by jkatejohnston

8 December 2013

Dear Max,

About a month ago I meant to write about riding to work after a wind storm, and one of the side streets was covered with sycamore leaves, no pavement visible all the way across. It looked so peaceful. There are still leaves on the ground now, but we’re coming to the end of it. And when I ride to work, I dress more or less for the slopes. The air is dry, and the sycamore trunks and branches are white in the morning sun. Blue sky behind the branches.

On Friday at work, all day it got darker and darker. I walked to the seventeenth floor in the early afternoon and looked north. Black clouds. But I got home before the real rain started. And here I am in the early morning dark, lit by the gas fire and the Christmas tree and the glow of my laptop screen. Teresa just left for the gym. (She walks there.) “If I don’t come back, just go search for an icicle.” Enzo’s watching some new Japanese cartoon that we don’t think is too slutty or violent. Comfort all around.

Last night after reading books, Enzo wanted to draw an oarfish and write something about it. And he started to cry a little—the kind of crying where he’s deciding to do it, not fake, but not exactly spontaneous either. Mostly just tired. “I don’t know how to write. I want to do homework.” So I got out his dry-erase writing pad, and he practiced writing numbers and letters for a few minutes. (I think Teresa got this writing pad for him years ago before we decided to do Waldorf.) Then he drew an oarfish and I said the letters to him and he wrote them down. And then he went to bed.

His drawings look like the drawings of abused and neglected children in studies on the subject. He gets that from me.

I’d better get these notes typed up while I still remember something about them:

Enzo was running his fingers through the coins from his piggy bank. (His piggy bank is a plastic peanut butter jar.) “We’re not running poor yet. Because of my money. Which makes me a target for every robber in town.”
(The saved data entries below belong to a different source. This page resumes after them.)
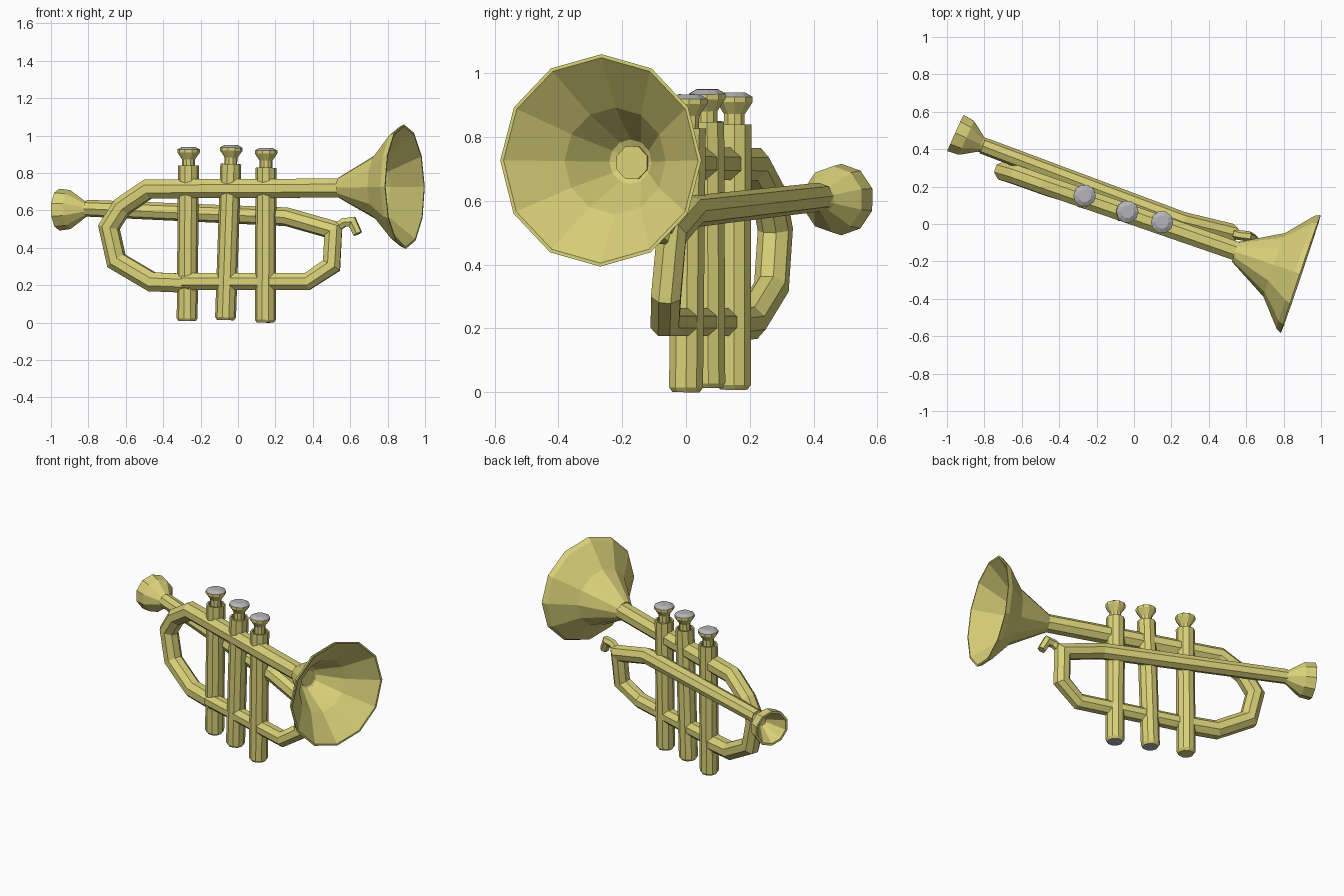
import bpy, bmesh, math
from mathutils import Vector

cube = bpy.data.objects.get("Cube")
if cube:
    bpy.data.objects.remove(cube, do_unlink=True)


def material(name, rgb):
    mat = bpy.data.materials.new(name)
    mat.use_nodes = True
    mat.diffuse_color = (*rgb, 1)
    mat.node_tree.nodes["Principled BSDF"].inputs["Base Color"].default_value = (*rgb, 1)
    return mat


BRASS = material("pale brass", (0.70, 0.64, 0.19))
SILVER = material("silver grey", (0.46, 0.46, 0.48))


def skin(name, rings, silver_rule=None):
    """Join rings of points into a closed surface with flat end caps."""
    bm = bmesh.new()
    loops = [[bm.verts.new(p) for p in ring] for ring in rings]
    count = len(loops[0])
    for a, b in zip(loops, loops[1:]):
        for i in range(count):
            j = (i + 1) % count
            bm.faces.new((a[i], a[j], b[j], b[i]))
    bm.faces.new(loops[0])
    bm.faces.new(loops[-1])
    bmesh.ops.recalc_face_normals(bm, faces=bm.faces)
    if silver_rule:
        for face in bm.faces:
            face.material_index = int(silver_rule(face))
    mesh = bpy.data.meshes.new(name)
    bm.to_mesh(mesh)
    bm.free()
    mesh.materials.append(BRASS)
    mesh.materials.append(SILVER)
    obj = bpy.data.objects.new(name, mesh)
    bpy.context.collection.objects.link(obj)
    return obj


def lathe(name, origin, axis, profile, sides=12, silver_rule=None):
    """Turn (distance, radius) pairs around an axis."""
    origin, axis = Vector(origin), Vector(axis).normalized()
    helper = Vector((0, 0, 1)) if abs(axis.z) < 0.7 else Vector((1, 0, 0))
    u = (helper - axis * helper.dot(axis)).normalized()
    v = axis.cross(u)
    turns = [math.tau * i / sides for i in range(sides)]
    rings = [[origin + axis * s + (u * math.cos(t) + v * math.sin(t)) * r for t in turns]
             for s, r in profile]
    return skin(name, rings, silver_rule)


def tube(name, path, radii, sides=8):
    """Sweep a polygon along a path with mitred corners."""
    pts = [Vector(p) for p in path]
    if not isinstance(radii, list):
        radii = [radii] * len(pts)
    dirs = [(b - a).normalized() for a, b in zip(pts, pts[1:])]
    u = Vector((0, 0, 1))
    rings = []
    for k, p in enumerate(pts):
        d_in, d_out = dirs[max(k - 1, 0)], dirs[min(k, len(dirs) - 1)]
        tangent = (d_in + d_out).normalized()
        if k:
            u = old.rotation_difference(tangent) @ u
        u = (u - tangent * u.dot(tangent)).normalized()
        v, old = tangent.cross(u), tangent
        bend = d_out - d_in
        stretch = 1 / max(tangent.dot(d_in), 0.65) - 1
        bend = bend.normalized() if bend.length > 0.001 else Vector()
        ring = []
        for i in range(sides):
            t = math.tau * (i + 0.5) / sides
            off = (u * math.cos(t) + v * math.sin(t)) * radii[k]
            ring.append(p + off + bend * off.dot(bend) * stretch)
        rings.append(ring)
    return skin(name, rings)


# Flared bell, open at the front with a hollow inside
lathe("bell", (0.892, -0.267, 0.727), (0.947, -0.32, 0.015),
      [(-0.37, 0.056), (-0.15, 0.18), (-0.03, 0.318), (0, 0.333),
       (0, 0.322), (-0.14, 0.168), (-0.29, 0.07), (-0.30, 0.05)])

# Main tube with the rear bend, running back under the valves
tube("bell_tube_and_rear_bend",
     [(0.62, -0.17, 0.72), (-0.48, 0.21, 0.715), (-0.62, 0.26, 0.62),
      (-0.69, 0.28, 0.51), (-0.65, 0.268, 0.33), (-0.46, 0.20, 0.218),
      (-0.25, 0.135, 0.21)], 0.055)

# Lower tube, front bend and lead pipe
tube("lower_tube_and_lead_pipe",
     [(-0.29, 0.135, 0.22), (0.37, -0.065, 0.22), (0.5, -0.062, 0.305),
      (0.51, -0.045, 0.495), (0.26, 0.015, 0.566), (-0.81, 0.42, 0.612)],
     [0.048, 0.048, 0.05, 0.05, 0.05, 0.045])

# Finger hook
tube("finger_hook",
     [(0.51, -0.045, 0.495), (0.565, -0.06, 0.535), (0.61, -0.065, 0.54),
      (0.64, -0.08, 0.475)], [0.028, 0.026, 0.028, 0.026], 6)

# Mouthpiece cup with a hollow inside
lathe("mouthpiece", (-0.955, 0.487, 0.604), (0.91, -0.41, 0.01),
      [(0.11, 0.025), (0.08, 0.045), (0, 0.098), (0, 0.112), (0.065, 0.104),
       (0.15, 0.045), (0.17, 0.036), (0.20, 0.036)], 10)

# Valves: casing with open top, and a flared button on a stem
VALVES = [("rear", (-0.272, 0.15, 0.008), (-0.264, 0.152, 0.94), 0.832, False),
          ("middle", (-0.067, 0.07, 0.014), (-0.035, 0.066, 0.95), 0.835, True),
          ("front", (0.146, 0, 0), (0.15, 0.01, 0.934), 0.828, True)]
for label, foot, top, height, silver_foot in VALVES:
    axis = Vector(top) - Vector(foot)
    lathe(label + "_valve_casing", foot, axis,
          [(0, 0.045), (0.015, 0.056), (height, 0.056),
           (height, 0.046), (height - 0.04, 0.046)], 10,
          lambda f, s=silver_foot: s and f.normal.z < -0.9 and f.calc_center_median().z < 0.1)
    lathe(label + "_valve_button", top, axis,
          [(-0.17, 0.034), (-0.068, 0.034), (-0.03, 0.06), (-0.014, 0.06), (0, 0.035)], 10,
          lambda f: f.normal.z > 0.7)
Enzo and I mixed corn starch and water to make a strange thick paste. Then he started adding food coloring. “It’s like alien DNA. Only Nature knows. The blue just gets beautifuler by the minute. Moving beauty.” He got tiny dinosaurs and sunk them in the mixture. Then he got out a pizza cutter, a melon baller, a pumpkin carver (a tiny serrated saw-like thing) and a sushi mat. And tinkered with all of the above.

I gave Enzo my front bike light to use as a flashlight at night because his ran out of batteries. You can set it to a steady light or a slow flash or a fast flash. I left his bedroom and he set the light to fast flash. “Kate! Yo, Johnston! This is the signal that means I want something.”

And on the backside of this notepad is a very old note from a scene I don’t remember at all now. But the note says, “Are we gonna do some math? I’m attracted to doing some math.”